          His desire for understanding was preventing him from doing the meaningless steps his teacher verbalized. Eventually and unfortunately, however, the pressure of this situation forced him to sacrifice understanding for the performance of a rote mechanical skill. His grades increased. An educational institution rewarded him for the sacrifice of his understanding!

          This author believes that boys, as a whole, are far more likely than girls are to sacrifice understanding for rote mechanical performance. When faced with the choice between understanding their math homework and basketball, most boys will take the path of least resistance to the latter: rote mechanical performance of math homework. Who cares? More girls than boys pay a huge price for their tenacious desire and intention to make sense of math. They receive low grades because they refuse to make the sacrifice in favor of rote mechanical performance. As more boys than girls get higher grades in math, the public school systems deliver a majority of boys who are "prepared" for college level mathematics. Hence, traditional math education appears to work better with the psyches of more boys than girls.

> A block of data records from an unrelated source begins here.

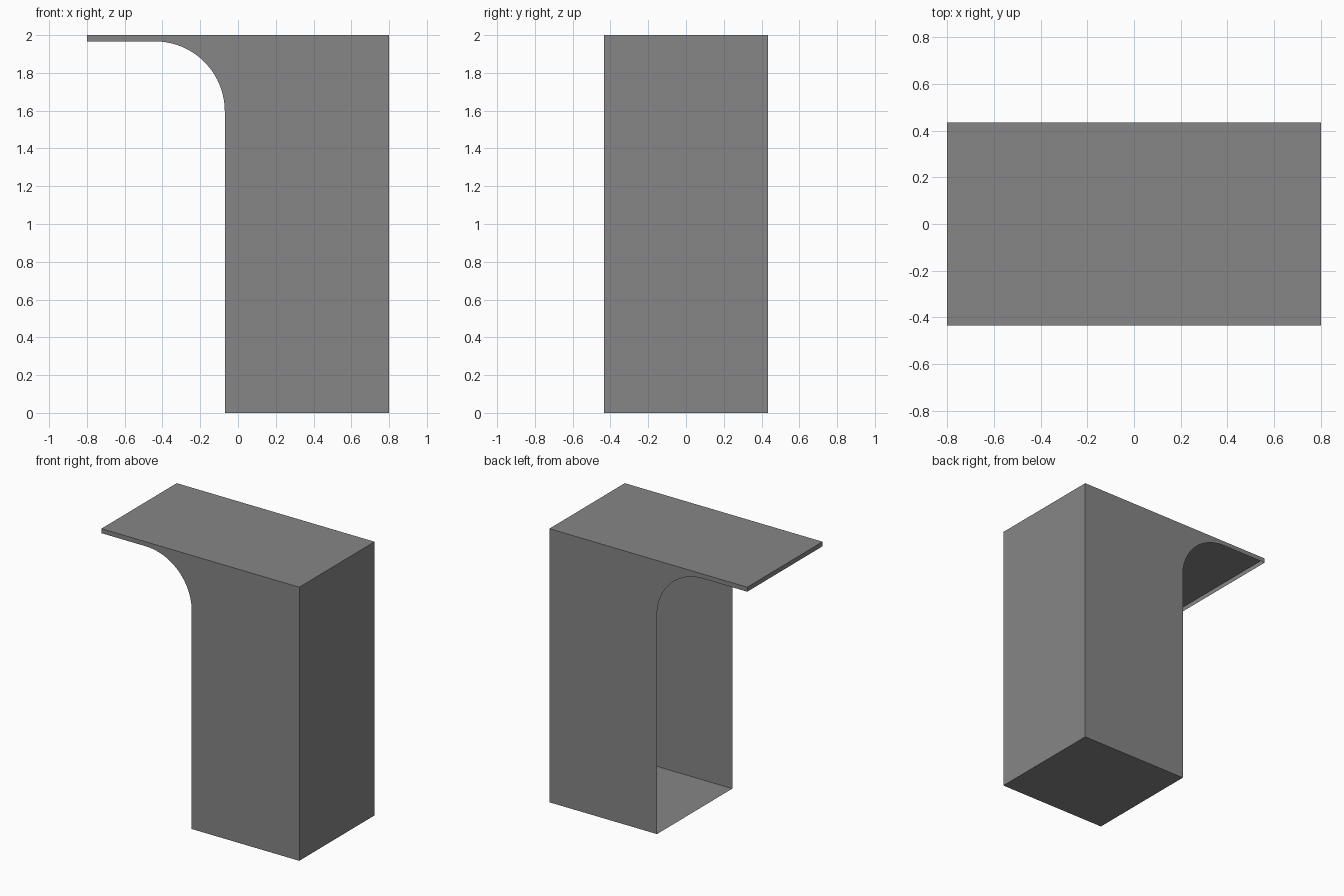
import bpy
import bmesh
from math import sin, cos, pi

cube = bpy.data.objects.get("Cube")
if cube:
    bpy.data.objects.remove(cube, do_unlink=True)

HALF_X, HALF_Y, TOP = 0.8, 0.435, 2.0
LEG_X, SLAB_Z, RADIUS = -0.07, 1.967, 0.37
ARC_STEPS = 20

grey = bpy.data.materials.new("grey")
grey.use_nodes = True
colour = (0.24, 0.24, 0.24, 1)
grey.diffuse_color = colour
grey.node_tree.nodes["Principled BSDF"].inputs["Base Color"].default_value = colour

# Side profile: leg, top, overhanging slab end, then the rounded inner corner
profile = [(LEG_X, 0), (HALF_X, 0), (HALF_X, TOP), (-HALF_X, TOP), (-HALF_X, SLAB_Z)]
walled_edges = len(profile) - 1
for i in range(ARC_STEPS + 1):
    a = pi / 2 * (1 - i / ARC_STEPS)
    profile.append((LEG_X - RADIUS + RADIUS * cos(a), SLAB_Z - RADIUS + RADIUS * sin(a)))

# Front and back panels
bm = bmesh.new()
front = [bm.verts.new((x, -HALF_Y, z)) for x, z in profile]
back = [bm.verts.new((x, HALF_Y, z)) for x, z in profile]
bm.faces.new(front)
bm.faces.new(back[::-1])

# Floor, outer side, top and slab end; the inner side under the slab stays open
for i in range(walled_edges):
    bm.faces.new((front[i + 1], front[i], back[i], back[i + 1]))

mesh = bpy.data.meshes.new("bracket_shell")
bm.to_mesh(mesh)
bm.free()
mesh.materials.append(grey)
shell = bpy.data.objects.new("bracket_shell", mesh)
bpy.context.collection.objects.link(shell)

          Let us take note, at this point, that although most educators claim a higher aptitude for math among boys, they claim a higher aptitude for meaningful verbalization among girls. Who, then, will have the advantage for learning mathematics when teachers' verbalization of mathematics becomes consistently meaningful: the girls or the boys?